#### [EXERCISE MATERIALS]
----

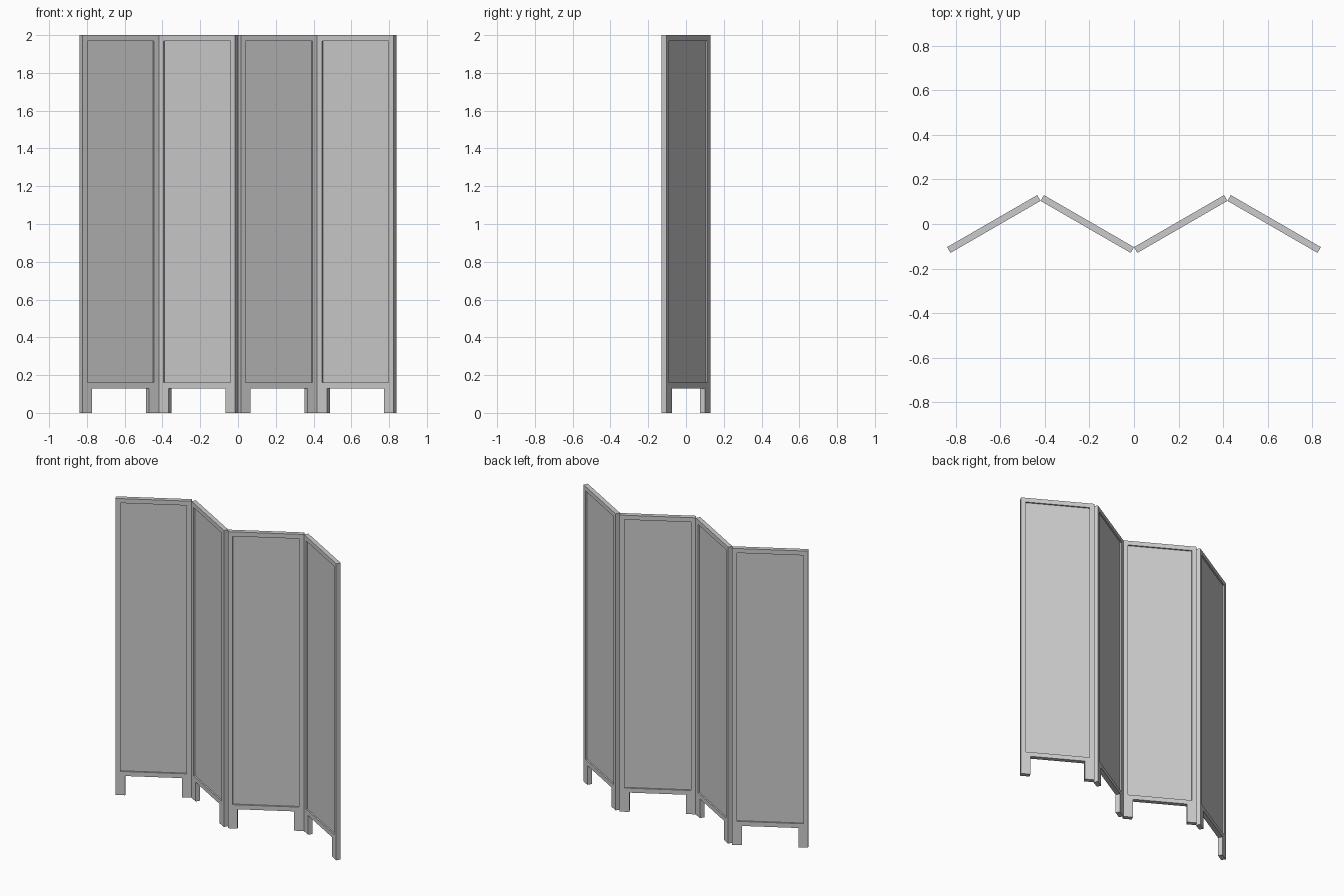
import bpy, bmesh, math
from mathutils import Matrix

cube = bpy.data.objects.get("Cube")
if cube:
    bpy.data.objects.remove(cube, do_unlink=True)

WIDTH, THICK, HEIGHT = 0.467, 0.03, 2.0
BORDER, LEG, LEG_H, RECESS = 0.03, 0.06, 0.13, 0.01
ANGLE = math.radians(30)
PITCH = WIDTH * math.cos(ANGLE) + THICK * math.sin(ANGLE)

grey = bpy.data.materials.new("light grey")
grey.use_nodes = True
colour = (0.6, 0.6, 0.6, 1)
grey.diffuse_color = colour
grey.node_tree.nodes["Principled BSDF"].inputs["Base Color"].default_value = colour


def slab(name, xs, zs, thick, keep, matrix):
    """Upright slab made of the kept cells of an x-z grid, centred on y = 0."""
    bm = bmesh.new()
    grid = [[bm.verts.new((x, -thick / 2, z)) for z in zs] for x in xs]
    for i in range(len(xs) - 1):
        for j in range(len(zs) - 1):
            if keep((xs[i] + xs[i + 1]) / 2, (zs[j] + zs[j + 1]) / 2):
                bm.faces.new((grid[i][j], grid[i + 1][j],
                              grid[i + 1][j + 1], grid[i][j + 1]))
    bmesh.ops.delete(bm, geom=[v for v in bm.verts if not v.link_faces],
                     context='VERTS')
    ext = bmesh.ops.extrude_face_region(bm, geom=bm.faces[:], use_keep_orig=True)
    moved = [g for g in ext["geom"] if isinstance(g, bmesh.types.BMVert)]
    bmesh.ops.translate(bm, verts=moved, vec=(0, thick, 0))
    bmesh.ops.recalc_face_normals(bm, faces=bm.faces[:])
    mesh = bpy.data.meshes.new(name)
    bm.to_mesh(mesh)
    bm.free()
    mesh.materials.append(grey)
    obj = bpy.data.objects.new(name, mesh)
    obj.matrix_world = matrix
    bpy.context.collection.objects.link(obj)


half = WIDTH / 2
inner = half - BORDER       # edge of the recessed panel
leg_in = half - LEG         # inner side of the legs
bottom, top = LEG_H + BORDER, HEIGHT - BORDER


def in_frame(x, z):
    under = abs(x) < leg_in and z < LEG_H
    window = abs(x) < inner and bottom < z < top
    return not (under or window)


# Four hinged leaves folded in a zigzag
for n in range(4):
    turn = ANGLE if n % 2 == 0 else -ANGLE
    place = Matrix.Translation(((n - 1.5) * PITCH, 0, 0)) @ Matrix.Rotation(turn, 4, 'Z')
    # Frame with two short legs
    slab(f"frame_{n + 1}", (-half, -inner, -leg_in, leg_in, inner, half),
         (0, LEG_H, bottom, top, HEIGHT), THICK, in_frame, place)
    # Recessed infill panel
    slab(f"panel_{n + 1}", (-inner, inner), (bottom, top),
         THICK - 2 * RECESS, lambda x, z: True, place)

----

#### [WHAT THE EXERCISE ASKS]
An exact copy of the records above is required, leaving out the pictures.

#### [ANSWER BELOW]
import bpy, bmesh, math
from mathutils import Matrix

cube = bpy.data.objects.get("Cube")
if cube:
    bpy.data.objects.remove(cube, do_unlink=True)

WIDTH, THICK, HEIGHT = 0.467, 0.03, 2.0
BORDER, LEG, LEG_H, RECESS = 0.03, 0.06, 0.13, 0.01
ANGLE = math.radians(30)
PITCH = WIDTH * math.cos(ANGLE) + THICK * math.sin(ANGLE)

grey = bpy.data.materials.new("light grey")
grey.use_nodes = True
colour = (0.6, 0.6, 0.6, 1)
grey.diffuse_color = colour
grey.node_tree.nodes["Principled BSDF"].inputs["Base Color"].default_value = colour


def slab(name, xs, zs, thick, keep, matrix):
    """Upright slab made of the kept cells of an x-z grid, centred on y = 0."""
    bm = bmesh.new()
    grid = [[bm.verts.new((x, -thick / 2, z)) for z in zs] for x in xs]
    for i in range(len(xs) - 1):
        for j in range(len(zs) - 1):
            if keep((xs[i] + xs[i + 1]) / 2, (zs[j] + zs[j + 1]) / 2):
                bm.faces.new((grid[i][j], grid[i + 1][j],
                              grid[i + 1][j + 1], grid[i][j + 1]))
    bmesh.ops.delete(bm, geom=[v for v in bm.verts if not v.link_faces],
                     context='VERTS')
    ext = bmesh.ops.extrude_face_region(bm, geom=bm.faces[:], use_keep_orig=True)
    moved = [g for g in ext["geom"] if isinstance(g, bmesh.types.BMVert)]
    bmesh.ops.translate(bm, verts=moved, vec=(0, thick, 0))
    bmesh.ops.recalc_face_normals(bm, faces=bm.faces[:])
    mesh = bpy.data.meshes.new(name)
    bm.to_mesh(mesh)
    bm.free()
    mesh.materials.append(grey)
    obj = bpy.data.objects.new(name, mesh)
    obj.matrix_world = matrix
    bpy.context.collection.objects.link(obj)


half = WIDTH / 2
inner = half - BORDER       # edge of the recessed panel
leg_in = half - LEG         # inner side of the legs
bottom, top = LEG_H + BORDER, HEIGHT - BORDER


def in_frame(x, z):
    under = abs(x) < leg_in and z < LEG_H
    window = abs(x) < inner and bottom < z < top
    return not (under or window)


# Four hinged leaves folded in a zigzag
for n in range(4):
    turn = ANGLE if n % 2 == 0 else -ANGLE
    place = Matrix.Translation(((n - 1.5) * PITCH, 0, 0)) @ Matrix.Rotation(turn, 4, 'Z')
    # Frame with two short legs
    slab(f"frame_{n + 1}", (-half, -inner, -leg_in, leg_in, inner, half),
         (0, LEG_H, bottom, top, HEIGHT), THICK, in_frame, place)
    # Recessed infill panel
    slab(f"panel_{n + 1}", (-inner, inner), (bottom, top),
         THICK - 2 * RECESS, lambda x, z: True, place)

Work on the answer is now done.